In search of the perfect crêpe, researchers in New Zealand and France teamed up to unmask the secrets to these ultrathin pancakes. The answer, they found, lies in fluid dynamics.
Crêpe batter is not unique among liquids, but the process of cooking crêpes is a rather complicated display of thermodynamics. Immediately after the batter is poured onto the hot pan, it begins to cook, and thus begins to solidify and become more viscous. The end result? One part of the crêpe is overcooked, the other undercooked.
See, as the batter cooks, it gets thicker and thicker, making it harder and harder for the batter to flow on top of the pan.
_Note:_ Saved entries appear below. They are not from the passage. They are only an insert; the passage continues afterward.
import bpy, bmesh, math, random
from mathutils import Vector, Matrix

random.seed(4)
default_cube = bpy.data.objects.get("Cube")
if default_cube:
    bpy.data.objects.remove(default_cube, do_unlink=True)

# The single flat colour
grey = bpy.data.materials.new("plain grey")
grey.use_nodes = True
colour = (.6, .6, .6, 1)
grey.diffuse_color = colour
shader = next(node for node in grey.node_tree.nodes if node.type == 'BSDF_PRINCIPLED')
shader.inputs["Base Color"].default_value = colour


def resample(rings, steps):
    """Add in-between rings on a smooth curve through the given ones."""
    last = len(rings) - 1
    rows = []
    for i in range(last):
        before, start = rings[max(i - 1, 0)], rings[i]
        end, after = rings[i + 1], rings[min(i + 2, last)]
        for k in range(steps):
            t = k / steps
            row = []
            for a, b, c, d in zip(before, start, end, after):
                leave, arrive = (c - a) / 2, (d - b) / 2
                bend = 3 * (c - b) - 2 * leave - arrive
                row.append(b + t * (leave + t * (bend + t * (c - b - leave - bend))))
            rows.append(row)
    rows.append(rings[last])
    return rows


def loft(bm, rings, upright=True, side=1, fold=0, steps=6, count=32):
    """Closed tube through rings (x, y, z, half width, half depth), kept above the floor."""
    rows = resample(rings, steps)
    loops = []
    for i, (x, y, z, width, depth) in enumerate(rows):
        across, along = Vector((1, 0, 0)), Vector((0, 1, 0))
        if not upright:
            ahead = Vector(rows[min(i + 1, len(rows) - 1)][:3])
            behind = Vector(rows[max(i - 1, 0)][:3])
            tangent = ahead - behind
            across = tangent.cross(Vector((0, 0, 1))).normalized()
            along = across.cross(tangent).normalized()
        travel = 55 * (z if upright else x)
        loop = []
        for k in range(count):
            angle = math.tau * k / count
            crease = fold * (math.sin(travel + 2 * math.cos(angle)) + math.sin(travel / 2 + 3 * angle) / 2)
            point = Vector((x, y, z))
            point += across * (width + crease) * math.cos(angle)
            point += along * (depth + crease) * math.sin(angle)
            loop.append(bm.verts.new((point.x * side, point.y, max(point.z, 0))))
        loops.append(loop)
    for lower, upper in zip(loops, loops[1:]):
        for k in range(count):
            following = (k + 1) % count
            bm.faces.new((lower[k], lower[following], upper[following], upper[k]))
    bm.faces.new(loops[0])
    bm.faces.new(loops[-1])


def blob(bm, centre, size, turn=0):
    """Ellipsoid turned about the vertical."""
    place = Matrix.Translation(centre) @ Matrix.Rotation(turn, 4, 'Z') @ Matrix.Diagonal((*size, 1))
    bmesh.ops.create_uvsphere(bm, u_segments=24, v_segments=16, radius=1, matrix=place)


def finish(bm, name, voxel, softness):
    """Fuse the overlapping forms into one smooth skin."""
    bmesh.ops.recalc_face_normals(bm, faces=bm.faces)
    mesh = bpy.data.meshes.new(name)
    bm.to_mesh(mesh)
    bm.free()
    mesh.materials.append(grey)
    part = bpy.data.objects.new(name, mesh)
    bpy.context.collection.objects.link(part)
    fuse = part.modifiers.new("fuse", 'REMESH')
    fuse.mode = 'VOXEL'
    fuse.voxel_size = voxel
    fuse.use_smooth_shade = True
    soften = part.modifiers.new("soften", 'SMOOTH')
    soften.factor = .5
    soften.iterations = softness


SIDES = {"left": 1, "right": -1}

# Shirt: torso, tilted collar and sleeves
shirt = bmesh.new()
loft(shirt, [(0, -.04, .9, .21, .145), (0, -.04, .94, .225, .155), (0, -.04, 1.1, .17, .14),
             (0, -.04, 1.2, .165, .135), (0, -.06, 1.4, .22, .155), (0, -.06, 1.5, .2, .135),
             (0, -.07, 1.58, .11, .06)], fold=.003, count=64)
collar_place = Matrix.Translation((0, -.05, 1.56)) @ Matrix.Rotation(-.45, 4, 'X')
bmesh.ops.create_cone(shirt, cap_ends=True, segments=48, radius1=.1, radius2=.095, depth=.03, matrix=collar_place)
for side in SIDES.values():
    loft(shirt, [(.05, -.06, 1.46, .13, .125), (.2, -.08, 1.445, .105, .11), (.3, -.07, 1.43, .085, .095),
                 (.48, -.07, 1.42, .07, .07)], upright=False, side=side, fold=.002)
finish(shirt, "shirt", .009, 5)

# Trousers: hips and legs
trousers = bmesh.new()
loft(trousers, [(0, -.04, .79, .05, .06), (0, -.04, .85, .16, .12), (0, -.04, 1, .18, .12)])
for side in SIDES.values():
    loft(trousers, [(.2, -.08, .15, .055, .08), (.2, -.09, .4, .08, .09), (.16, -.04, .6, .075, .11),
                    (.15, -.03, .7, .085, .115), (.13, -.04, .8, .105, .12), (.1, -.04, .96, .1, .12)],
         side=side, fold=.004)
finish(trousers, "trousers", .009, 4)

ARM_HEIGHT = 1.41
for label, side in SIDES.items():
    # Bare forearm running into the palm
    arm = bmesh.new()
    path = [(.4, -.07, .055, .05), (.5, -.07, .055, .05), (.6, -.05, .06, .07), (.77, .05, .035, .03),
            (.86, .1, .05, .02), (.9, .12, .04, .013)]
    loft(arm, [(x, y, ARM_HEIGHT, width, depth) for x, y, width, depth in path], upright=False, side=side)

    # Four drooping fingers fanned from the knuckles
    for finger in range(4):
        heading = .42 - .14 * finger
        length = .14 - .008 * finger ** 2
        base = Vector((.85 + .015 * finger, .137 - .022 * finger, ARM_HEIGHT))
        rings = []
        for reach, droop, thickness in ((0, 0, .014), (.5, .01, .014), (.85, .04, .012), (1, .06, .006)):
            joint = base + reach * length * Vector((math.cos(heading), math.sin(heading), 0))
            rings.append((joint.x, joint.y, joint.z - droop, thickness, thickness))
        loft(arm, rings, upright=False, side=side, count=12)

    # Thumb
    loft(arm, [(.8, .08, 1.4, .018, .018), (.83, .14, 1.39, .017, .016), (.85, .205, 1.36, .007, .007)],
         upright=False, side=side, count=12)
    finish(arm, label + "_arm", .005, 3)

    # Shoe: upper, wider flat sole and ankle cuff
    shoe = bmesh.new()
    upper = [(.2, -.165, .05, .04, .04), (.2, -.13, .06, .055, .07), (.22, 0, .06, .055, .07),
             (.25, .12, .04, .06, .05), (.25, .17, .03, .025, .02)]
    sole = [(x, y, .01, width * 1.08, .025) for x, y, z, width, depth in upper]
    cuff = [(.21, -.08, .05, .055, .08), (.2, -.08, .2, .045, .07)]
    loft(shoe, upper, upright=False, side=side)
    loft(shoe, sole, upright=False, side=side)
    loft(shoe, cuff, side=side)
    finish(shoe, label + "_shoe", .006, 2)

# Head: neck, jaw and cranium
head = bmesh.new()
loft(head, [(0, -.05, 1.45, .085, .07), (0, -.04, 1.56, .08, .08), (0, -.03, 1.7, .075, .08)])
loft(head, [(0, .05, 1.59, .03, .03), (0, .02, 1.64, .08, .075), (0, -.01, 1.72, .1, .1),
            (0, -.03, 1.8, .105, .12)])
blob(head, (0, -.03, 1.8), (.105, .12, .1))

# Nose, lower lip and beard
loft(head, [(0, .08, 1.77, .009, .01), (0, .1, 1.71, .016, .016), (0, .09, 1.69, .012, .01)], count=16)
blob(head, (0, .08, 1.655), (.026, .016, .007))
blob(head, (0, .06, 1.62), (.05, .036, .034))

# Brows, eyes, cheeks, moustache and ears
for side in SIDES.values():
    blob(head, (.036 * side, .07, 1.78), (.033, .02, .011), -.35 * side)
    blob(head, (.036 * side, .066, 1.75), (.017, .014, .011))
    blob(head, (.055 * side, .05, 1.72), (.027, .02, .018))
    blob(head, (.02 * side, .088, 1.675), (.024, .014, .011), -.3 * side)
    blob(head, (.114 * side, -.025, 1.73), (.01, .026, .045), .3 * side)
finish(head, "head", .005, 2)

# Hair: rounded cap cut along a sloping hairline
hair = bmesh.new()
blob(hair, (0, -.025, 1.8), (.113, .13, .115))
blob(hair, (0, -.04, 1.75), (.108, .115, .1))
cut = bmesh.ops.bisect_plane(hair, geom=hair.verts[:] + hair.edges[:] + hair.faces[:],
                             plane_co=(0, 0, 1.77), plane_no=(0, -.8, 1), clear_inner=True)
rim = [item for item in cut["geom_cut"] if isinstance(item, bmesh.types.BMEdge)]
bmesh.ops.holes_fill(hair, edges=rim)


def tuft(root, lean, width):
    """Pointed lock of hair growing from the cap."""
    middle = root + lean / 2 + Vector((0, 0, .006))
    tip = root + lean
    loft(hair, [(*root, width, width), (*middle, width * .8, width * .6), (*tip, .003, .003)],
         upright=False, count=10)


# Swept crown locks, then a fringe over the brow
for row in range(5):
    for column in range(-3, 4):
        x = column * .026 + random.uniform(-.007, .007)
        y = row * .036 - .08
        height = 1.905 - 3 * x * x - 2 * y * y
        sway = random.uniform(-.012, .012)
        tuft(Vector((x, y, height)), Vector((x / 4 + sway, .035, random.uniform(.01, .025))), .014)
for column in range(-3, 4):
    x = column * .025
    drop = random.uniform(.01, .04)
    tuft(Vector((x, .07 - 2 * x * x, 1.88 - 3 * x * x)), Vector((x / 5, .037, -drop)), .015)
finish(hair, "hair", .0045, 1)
By developing a computer model that takes the pan’s orientation, temperature, and thickness into account, the researchers were able to come up with a method that maximizes a uniform thickness on the pan.
Based on their calculations, the best way to evenly spread the batter on the pan is to immediately tilt the pan to the side after the batter hits the hot pan. Then, while the pan is still inclined, rotate it in a circle so the batter is distributed across the entire area of the pan. After all the holes are filled, you can put down the pan and let it continue cooking before flipping to the other side.
In the video above, we attempted to replicate their technique (using this recipe from BuzzFeed). While we aren’t master crêpe chefs just yet, their tips certainly helped us step up our crêpe game!